**Work instructions**
Go through the entries below and print, exactly, the lines starting at the one with "obj.name = name" and ending at the one with "BACK_IN), (-1, 2)))", keeping both ends and no others.

**Supplied entries**

▽

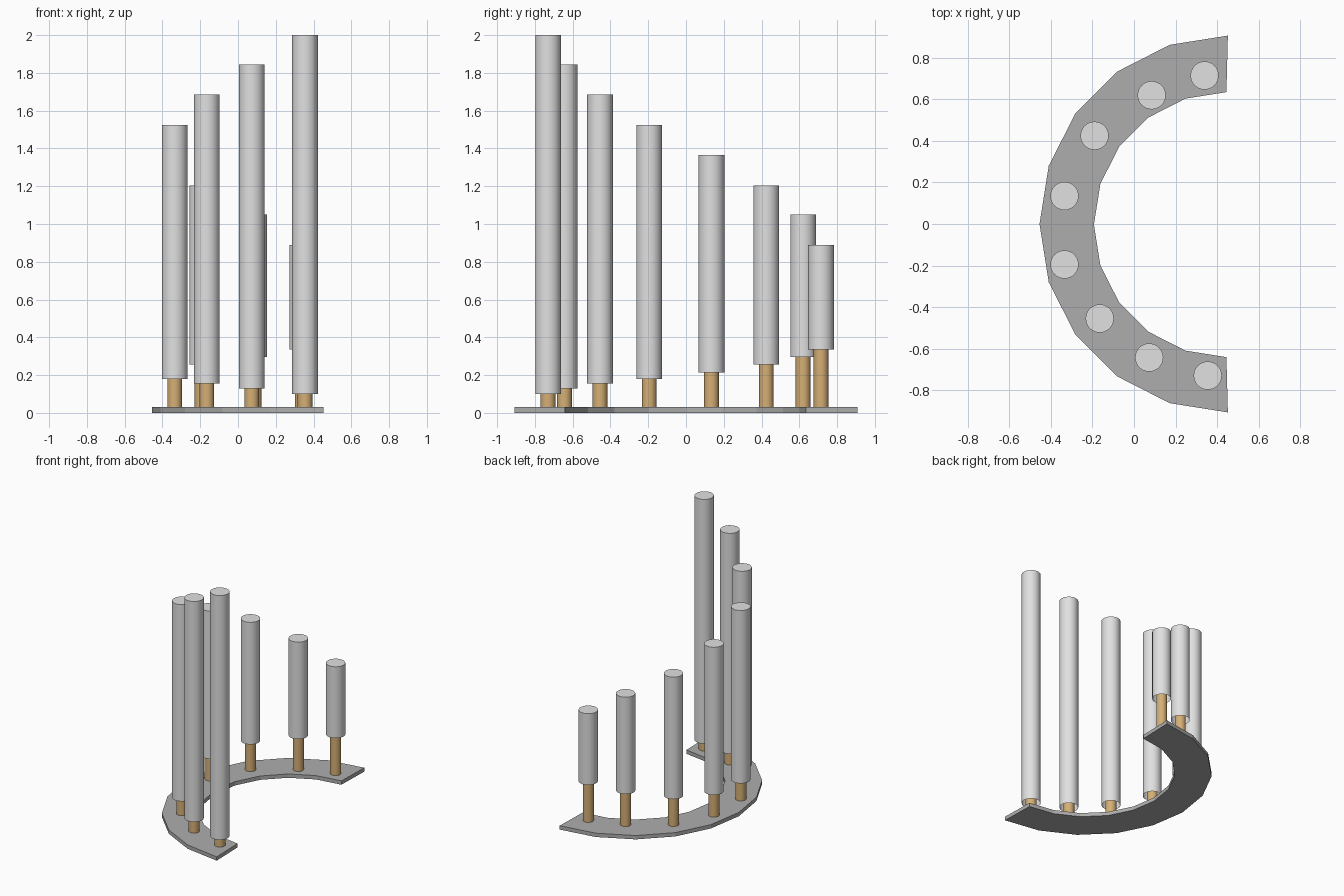
import bpy, bmesh, math

cube = bpy.data.objects.get("Cube")
if cube:
    bpy.data.objects.remove(cube, do_unlink=True)


def material(name, rgb):
    m = bpy.data.materials.new(name)
    m.use_nodes = True
    m.diffuse_color = (*rgb, 1)
    m.node_tree.nodes["Principled BSDF"].inputs["Base Color"].default_value = (*rgb, 1)
    return m


pipe_grey = material("pipe grey", (0.75, 0.75, 0.75))
base_grey = material("base grey", (0.42, 0.42, 0.42))
wood = material("tan wood", (0.67, 0.43, 0.18))


def finish(name, bm, mat, smooth=False):
    bmesh.ops.recalc_face_normals(bm, faces=bm.faces)
    mesh = bpy.data.meshes.new(name)
    bm.to_mesh(mesh)
    bm.free()
    mesh.materials.append(mat)
    obj = bpy.data.objects.new(name, mesh)
    bpy.context.collection.objects.link(obj)
    if smooth:
        bpy.ops.object.select_all(action="DESELECT")
        obj.select_set(True)
        bpy.context.view_layer.objects.active = obj
        bpy.ops.object.shade_smooth_by_angle(angle=math.radians(40))
    return obj


def cylinder(name, x, y, low, high, radius, mat, open_bottom=False):
    bm = bmesh.new()
    bmesh.ops.create_cone(bm, cap_ends=True, segments=32, radius1=radius,
                          radius2=radius, depth=high - low)
    bmesh.ops.translate(bm, verts=bm.verts, vec=(x, y, (low + high) / 2))
    bmesh.ops.recalc_face_normals(bm, faces=bm.faces)
    if open_bottom:
        bottom = [f for f in bm.faces if f.normal.z < -0.9]
        bmesh.ops.delete(bm, geom=bottom, context="FACES_ONLY")
    return finish(name, bm, mat, smooth=True)


# Half-ring base plate with faceted edges
STEPS, THICK = 10, 0.03
bm = bmesh.new()
pairs = []
for i in range(STEPS + 1):
    a = math.pi / 2 + math.pi * i / STEPS
    c, s = math.cos(a), math.sin(a)
    pairs.append((bm.verts.new((0.452 + 0.907 * c, 0.907 * s, 0)),
                  bm.verts.new((0.445 + 0.638 * c, 0.638 * s - 0.003, 0))))
for (o1, i1), (o2, i2) in zip(pairs, pairs[1:]):
    bm.faces.new((o1, o2, i2, i1))
ext = bmesh.ops.extrude_face_region(bm, geom=bm.faces[:])
bmesh.ops.translate(bm, vec=(0, 0, THICK),
                    verts=[g for g in ext["geom"] if isinstance(g, bmesh.types.BMVert)])
finish("base_plate", bm, base_grey)

# Pipes open at the bottom, each on a post: x, y, pipe bottom, pipe top
pipes = [
    (0.34, 0.715, 0.335, 0.89), (0.085, 0.62, 0.295, 1.05),
    (-0.19, 0.425, 0.255, 1.205), (-0.335, 0.135, 0.215, 1.365),
    (-0.335, -0.195, 0.18, 1.525), (-0.165, -0.455, 0.155, 1.685),
    (0.073, -0.643, 0.13, 1.845), (0.355, -0.73, 0.10, 2.0),
]
for n, (x, y, low, high) in enumerate(pipes, 1):
    cylinder(f"pipe_{n}", x, y, low, high, 0.068, pipe_grey, open_bottom=True)
    cylinder(f"post_{n}", x, y, THICK - 0.005, low + 0.2, 0.039, wood)
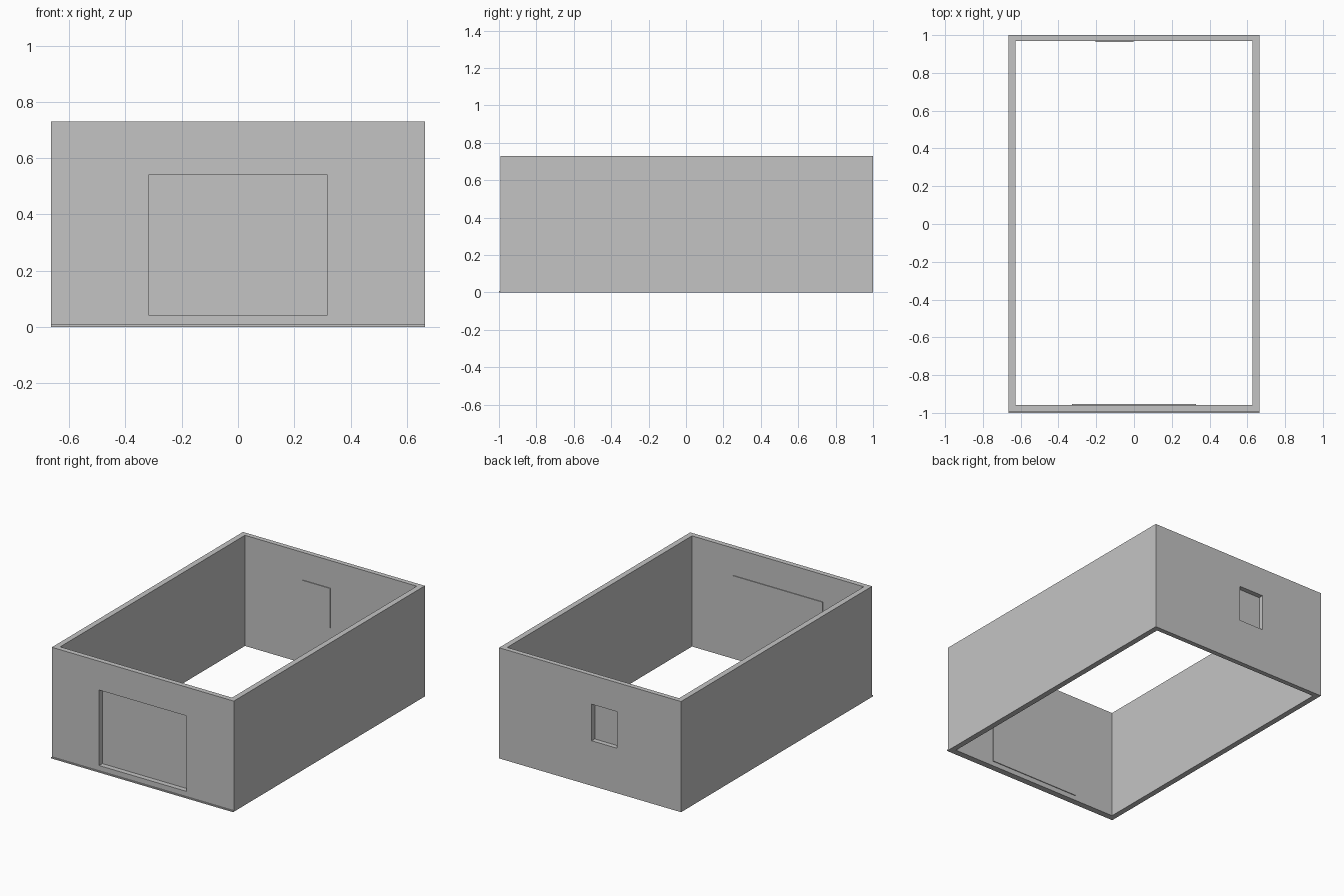
import bpy

cube = bpy.data.objects.get("Cube")
if cube:
    bpy.data.objects.remove(cube, do_unlink=True)

# One plain grey for everything
GREY = (0.55, 0.55, 0.55, 1)
grey = bpy.data.materials.new("plain_grey")
grey.use_nodes = True
grey.diffuse_color = GREY
grey.node_tree.nodes["Principled BSDF"].inputs["Base Color"].default_value = GREY


def box(name, x, y, z):
    """Box spanning the (low, high) pairs given for each axis."""
    spans = (x, y, z)
    bpy.ops.mesh.primitive_cube_add(size=1)
    obj = bpy.context.object
    obj.name = name
    for v in obj.data.vertices:
        v.co = [hi if c > 0 else lo for c, (lo, hi) in zip(v.co, spans)]
    obj.data.materials.append(grey)
    return obj


def cut(obj, cutter):
    """Subtract the cutter and discard it."""
    cutter.hide_render = True
    mod = obj.modifiers.new("cut", "BOOLEAN")
    mod.operation = "DIFFERENCE"
    mod.solver = "EXACT"
    mod.object = cutter
    bpy.context.view_layer.objects.active = obj
    bpy.ops.object.modifier_apply(modifier=mod.name)
    bpy.data.objects.remove(cutter, do_unlink=True)


HALF_W, HEIGHT = 0.664, 0.73
FRONT, FRONT_IN = -0.992, -0.958
BACK, BACK_IN = 1.0, 0.968
INNER = 0.627
LAP, PANEL = 0.01, 0.005

# Four walls, open at top and bottom
walls = box("walls", (-HALF_W, HALF_W), (FRONT, BACK), (0, HEIGHT))
cut(walls, box("room_cutter", (-INNER, INNER), (FRONT_IN, BACK_IN), (-1, 2)))

# Openings, each closed by a thin panel lapping the inside of the wall
openings = (
    ("garage_door", (-0.319, 0.319), (0.042, 0.54), FRONT_IN, 1),
    ("back_window", (-0.195, -0.012), (0.297, 0.538), BACK_IN, -1),
)
for name, x, z, inner_y, inward in openings:
    deep = sorted((inner_y + inward * 0.1, inner_y - inward * 0.1))
    cut(walls, box(name + "_cutter", x, deep, z))
    box(name + "_panel", (x[0] - LAP, x[1] + LAP),
        sorted((inner_y, inner_y + inward * PANEL)),
        (z[0] - LAP, z[1] + LAP))

# Low lip along the foot of the front wall
box("front_lip", (-HALF_W, HALF_W), (-1, FRONT), (0, 0.008))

△

**Exercise solution**
    obj.name = name
    for v in obj.data.vertices:
        v.co = [hi if c > 0 else lo for c, (lo, hi) in zip(v.co, spans)]
    obj.data.materials.append(grey)
    return obj


def cut(obj, cutter):
    """Subtract the cutter and discard it."""
    cutter.hide_render = True
    mod = obj.modifiers.new("cut", "BOOLEAN")
    mod.operation = "DIFFERENCE"
    mod.solver = "EXACT"
    mod.object = cutter
    bpy.context.view_layer.objects.active = obj
    bpy.ops.object.modifier_apply(modifier=mod.name)
    bpy.data.objects.remove(cutter, do_unlink=True)


HALF_W, HEIGHT = 0.664, 0.73
FRONT, FRONT_IN = -0.992, -0.958
BACK, BACK_IN = 1.0, 0.968
INNER = 0.627
LAP, PANEL = 0.01, 0.005

# Four walls, open at top and bottom
walls = box("walls", (-HALF_W, HALF_W), (FRONT, BACK), (0, HEIGHT))
cut(walls, box("room_cutter", (-INNER, INNER), (FRONT_IN, BACK_IN), (-1, 2)))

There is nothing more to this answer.